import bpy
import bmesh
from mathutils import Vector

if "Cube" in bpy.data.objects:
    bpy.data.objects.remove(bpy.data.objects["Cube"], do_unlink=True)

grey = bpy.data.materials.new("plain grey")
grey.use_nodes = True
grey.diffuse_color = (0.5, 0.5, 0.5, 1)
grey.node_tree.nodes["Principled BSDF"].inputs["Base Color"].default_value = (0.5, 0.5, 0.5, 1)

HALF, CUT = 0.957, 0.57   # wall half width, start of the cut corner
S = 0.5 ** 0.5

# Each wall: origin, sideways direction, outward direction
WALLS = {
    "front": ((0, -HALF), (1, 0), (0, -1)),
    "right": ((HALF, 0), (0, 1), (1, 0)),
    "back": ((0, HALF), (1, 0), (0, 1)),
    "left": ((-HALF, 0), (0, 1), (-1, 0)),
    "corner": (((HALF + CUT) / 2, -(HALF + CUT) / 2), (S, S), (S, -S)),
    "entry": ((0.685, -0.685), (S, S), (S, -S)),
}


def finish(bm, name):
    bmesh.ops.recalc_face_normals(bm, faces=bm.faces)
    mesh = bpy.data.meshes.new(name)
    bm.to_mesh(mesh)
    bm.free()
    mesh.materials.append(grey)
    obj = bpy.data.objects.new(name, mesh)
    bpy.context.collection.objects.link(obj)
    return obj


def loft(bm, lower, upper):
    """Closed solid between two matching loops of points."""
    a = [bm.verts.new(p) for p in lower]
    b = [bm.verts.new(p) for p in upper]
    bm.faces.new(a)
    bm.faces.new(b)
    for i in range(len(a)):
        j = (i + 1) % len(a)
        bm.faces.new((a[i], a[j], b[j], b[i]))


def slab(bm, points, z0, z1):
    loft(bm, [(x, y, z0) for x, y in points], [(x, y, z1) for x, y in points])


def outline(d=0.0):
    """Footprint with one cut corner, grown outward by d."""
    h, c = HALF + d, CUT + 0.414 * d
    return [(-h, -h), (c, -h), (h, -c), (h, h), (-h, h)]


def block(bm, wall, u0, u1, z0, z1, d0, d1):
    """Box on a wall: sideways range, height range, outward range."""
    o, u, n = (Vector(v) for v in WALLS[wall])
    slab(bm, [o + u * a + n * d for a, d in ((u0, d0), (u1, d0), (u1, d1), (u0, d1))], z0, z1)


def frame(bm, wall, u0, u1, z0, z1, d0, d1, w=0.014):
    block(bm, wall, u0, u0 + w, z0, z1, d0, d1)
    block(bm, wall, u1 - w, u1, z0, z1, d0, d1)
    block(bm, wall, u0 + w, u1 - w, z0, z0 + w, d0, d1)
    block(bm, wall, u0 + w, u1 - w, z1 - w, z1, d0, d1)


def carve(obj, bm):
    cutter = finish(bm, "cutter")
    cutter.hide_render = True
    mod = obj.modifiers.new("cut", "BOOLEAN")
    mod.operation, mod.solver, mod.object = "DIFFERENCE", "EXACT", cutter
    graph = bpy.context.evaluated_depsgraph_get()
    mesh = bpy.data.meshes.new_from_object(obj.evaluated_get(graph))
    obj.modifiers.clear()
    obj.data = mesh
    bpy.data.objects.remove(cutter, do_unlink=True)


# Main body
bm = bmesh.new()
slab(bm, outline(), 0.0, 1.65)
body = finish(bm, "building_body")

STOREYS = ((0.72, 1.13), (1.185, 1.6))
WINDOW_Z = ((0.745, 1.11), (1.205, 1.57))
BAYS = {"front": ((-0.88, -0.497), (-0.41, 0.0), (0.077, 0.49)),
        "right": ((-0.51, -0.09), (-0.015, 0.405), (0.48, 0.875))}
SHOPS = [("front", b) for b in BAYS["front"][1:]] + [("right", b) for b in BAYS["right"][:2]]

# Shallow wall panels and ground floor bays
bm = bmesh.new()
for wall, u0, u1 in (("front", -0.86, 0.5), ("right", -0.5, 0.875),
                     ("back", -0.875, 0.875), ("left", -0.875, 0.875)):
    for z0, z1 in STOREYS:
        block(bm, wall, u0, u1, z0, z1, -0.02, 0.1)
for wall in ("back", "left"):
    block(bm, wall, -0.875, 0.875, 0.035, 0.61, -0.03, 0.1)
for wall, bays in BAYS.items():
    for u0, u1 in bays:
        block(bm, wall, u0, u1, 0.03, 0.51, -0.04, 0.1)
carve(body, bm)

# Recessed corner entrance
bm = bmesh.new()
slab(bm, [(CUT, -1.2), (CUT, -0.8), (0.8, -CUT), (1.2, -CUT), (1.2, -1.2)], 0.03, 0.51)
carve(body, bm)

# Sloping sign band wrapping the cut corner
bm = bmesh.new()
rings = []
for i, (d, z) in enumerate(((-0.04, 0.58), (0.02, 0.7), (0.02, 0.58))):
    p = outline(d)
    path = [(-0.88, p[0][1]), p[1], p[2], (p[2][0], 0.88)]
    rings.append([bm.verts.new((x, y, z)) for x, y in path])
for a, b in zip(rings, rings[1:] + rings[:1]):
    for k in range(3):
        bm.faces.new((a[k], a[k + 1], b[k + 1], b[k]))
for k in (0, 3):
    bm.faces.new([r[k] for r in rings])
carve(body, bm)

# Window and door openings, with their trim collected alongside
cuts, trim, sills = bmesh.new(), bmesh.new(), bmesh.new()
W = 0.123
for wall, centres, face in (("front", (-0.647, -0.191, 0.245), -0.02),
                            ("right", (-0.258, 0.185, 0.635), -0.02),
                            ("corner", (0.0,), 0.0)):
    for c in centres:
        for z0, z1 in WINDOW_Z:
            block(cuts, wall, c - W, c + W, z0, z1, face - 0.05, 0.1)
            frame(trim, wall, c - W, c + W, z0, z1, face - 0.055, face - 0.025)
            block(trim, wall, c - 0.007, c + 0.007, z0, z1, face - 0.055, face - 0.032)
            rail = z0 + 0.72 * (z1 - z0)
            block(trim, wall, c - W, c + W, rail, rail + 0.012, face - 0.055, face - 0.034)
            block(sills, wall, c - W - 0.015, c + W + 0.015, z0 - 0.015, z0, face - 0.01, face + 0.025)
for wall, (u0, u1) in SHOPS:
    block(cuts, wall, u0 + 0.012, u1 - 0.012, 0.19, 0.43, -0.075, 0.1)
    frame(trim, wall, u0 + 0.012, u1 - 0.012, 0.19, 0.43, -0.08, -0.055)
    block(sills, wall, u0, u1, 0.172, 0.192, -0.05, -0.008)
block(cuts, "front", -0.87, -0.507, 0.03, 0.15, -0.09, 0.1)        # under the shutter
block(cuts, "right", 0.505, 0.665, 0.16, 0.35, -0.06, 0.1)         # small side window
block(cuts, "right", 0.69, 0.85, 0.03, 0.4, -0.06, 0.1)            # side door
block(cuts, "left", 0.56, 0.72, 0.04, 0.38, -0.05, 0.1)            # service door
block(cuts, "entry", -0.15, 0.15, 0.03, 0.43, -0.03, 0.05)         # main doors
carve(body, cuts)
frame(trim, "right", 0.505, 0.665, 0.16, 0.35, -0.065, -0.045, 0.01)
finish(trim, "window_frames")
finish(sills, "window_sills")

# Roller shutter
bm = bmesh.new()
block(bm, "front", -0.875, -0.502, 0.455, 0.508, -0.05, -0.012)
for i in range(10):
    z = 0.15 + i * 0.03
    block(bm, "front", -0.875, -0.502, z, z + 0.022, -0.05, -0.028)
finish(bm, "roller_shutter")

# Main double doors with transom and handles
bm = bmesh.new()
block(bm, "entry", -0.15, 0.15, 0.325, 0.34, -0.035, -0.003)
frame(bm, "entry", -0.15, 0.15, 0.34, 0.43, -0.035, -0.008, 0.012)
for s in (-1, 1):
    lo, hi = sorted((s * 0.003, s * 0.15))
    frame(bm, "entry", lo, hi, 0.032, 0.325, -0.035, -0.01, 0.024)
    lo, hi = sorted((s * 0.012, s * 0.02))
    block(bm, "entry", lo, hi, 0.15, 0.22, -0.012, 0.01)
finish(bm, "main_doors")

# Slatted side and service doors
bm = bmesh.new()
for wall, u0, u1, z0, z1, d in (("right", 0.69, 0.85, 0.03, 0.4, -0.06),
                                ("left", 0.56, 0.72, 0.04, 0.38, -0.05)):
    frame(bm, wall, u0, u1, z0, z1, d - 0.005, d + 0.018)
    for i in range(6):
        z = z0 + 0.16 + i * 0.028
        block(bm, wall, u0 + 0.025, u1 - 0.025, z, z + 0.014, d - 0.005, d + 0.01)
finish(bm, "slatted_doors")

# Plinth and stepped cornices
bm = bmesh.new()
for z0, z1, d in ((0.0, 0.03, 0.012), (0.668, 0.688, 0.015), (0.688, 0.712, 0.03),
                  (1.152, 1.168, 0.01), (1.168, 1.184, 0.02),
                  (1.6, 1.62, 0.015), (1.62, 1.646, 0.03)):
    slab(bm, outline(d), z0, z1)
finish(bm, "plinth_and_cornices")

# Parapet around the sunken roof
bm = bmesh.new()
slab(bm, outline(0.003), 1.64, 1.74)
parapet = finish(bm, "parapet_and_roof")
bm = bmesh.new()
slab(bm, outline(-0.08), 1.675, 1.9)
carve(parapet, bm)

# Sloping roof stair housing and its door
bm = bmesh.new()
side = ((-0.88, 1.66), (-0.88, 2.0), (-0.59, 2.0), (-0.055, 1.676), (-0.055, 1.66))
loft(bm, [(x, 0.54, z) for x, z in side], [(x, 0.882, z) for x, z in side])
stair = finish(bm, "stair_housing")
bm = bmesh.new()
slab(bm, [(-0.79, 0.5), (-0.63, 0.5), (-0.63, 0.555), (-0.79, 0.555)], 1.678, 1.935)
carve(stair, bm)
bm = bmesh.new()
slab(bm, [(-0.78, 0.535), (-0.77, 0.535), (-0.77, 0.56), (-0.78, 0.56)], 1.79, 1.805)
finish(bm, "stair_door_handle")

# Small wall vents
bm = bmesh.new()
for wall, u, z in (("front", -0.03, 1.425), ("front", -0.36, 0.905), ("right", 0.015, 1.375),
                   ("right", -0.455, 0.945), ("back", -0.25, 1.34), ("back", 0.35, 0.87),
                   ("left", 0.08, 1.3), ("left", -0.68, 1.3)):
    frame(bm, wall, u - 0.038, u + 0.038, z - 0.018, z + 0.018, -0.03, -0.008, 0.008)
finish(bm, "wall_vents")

§ ACTIVITY: From the material above, set down exactly the lines starting at the one with "rail = z0 + 0.72 * (z1 - z0)" and ending at the one with "# side door", end lines included.

§ PROBLEM SOLUTION:
            rail = z0 + 0.72 * (z1 - z0)
            block(trim, wall, c - W, c + W, rail, rail + 0.012, face - 0.055, face - 0.034)
            block(sills, wall, c - W - 0.015, c + W + 0.015, z0 - 0.015, z0, face - 0.01, face + 0.025)
for wall, (u0, u1) in SHOPS:
    block(cuts, wall, u0 + 0.012, u1 - 0.012, 0.19, 0.43, -0.075, 0.1)
    frame(trim, wall, u0 + 0.012, u1 - 0.012, 0.19, 0.43, -0.08, -0.055)
    block(sills, wall, u0, u1, 0.172, 0.192, -0.05, -0.008)
block(cuts, "front", -0.87, -0.507, 0.03, 0.15, -0.09, 0.1)        # under the shutter
block(cuts, "right", 0.505, 0.665, 0.16, 0.35, -0.06, 0.1)         # small side window
block(cuts, "right", 0.69, 0.85, 0.03, 0.4, -0.06, 0.1)            # side door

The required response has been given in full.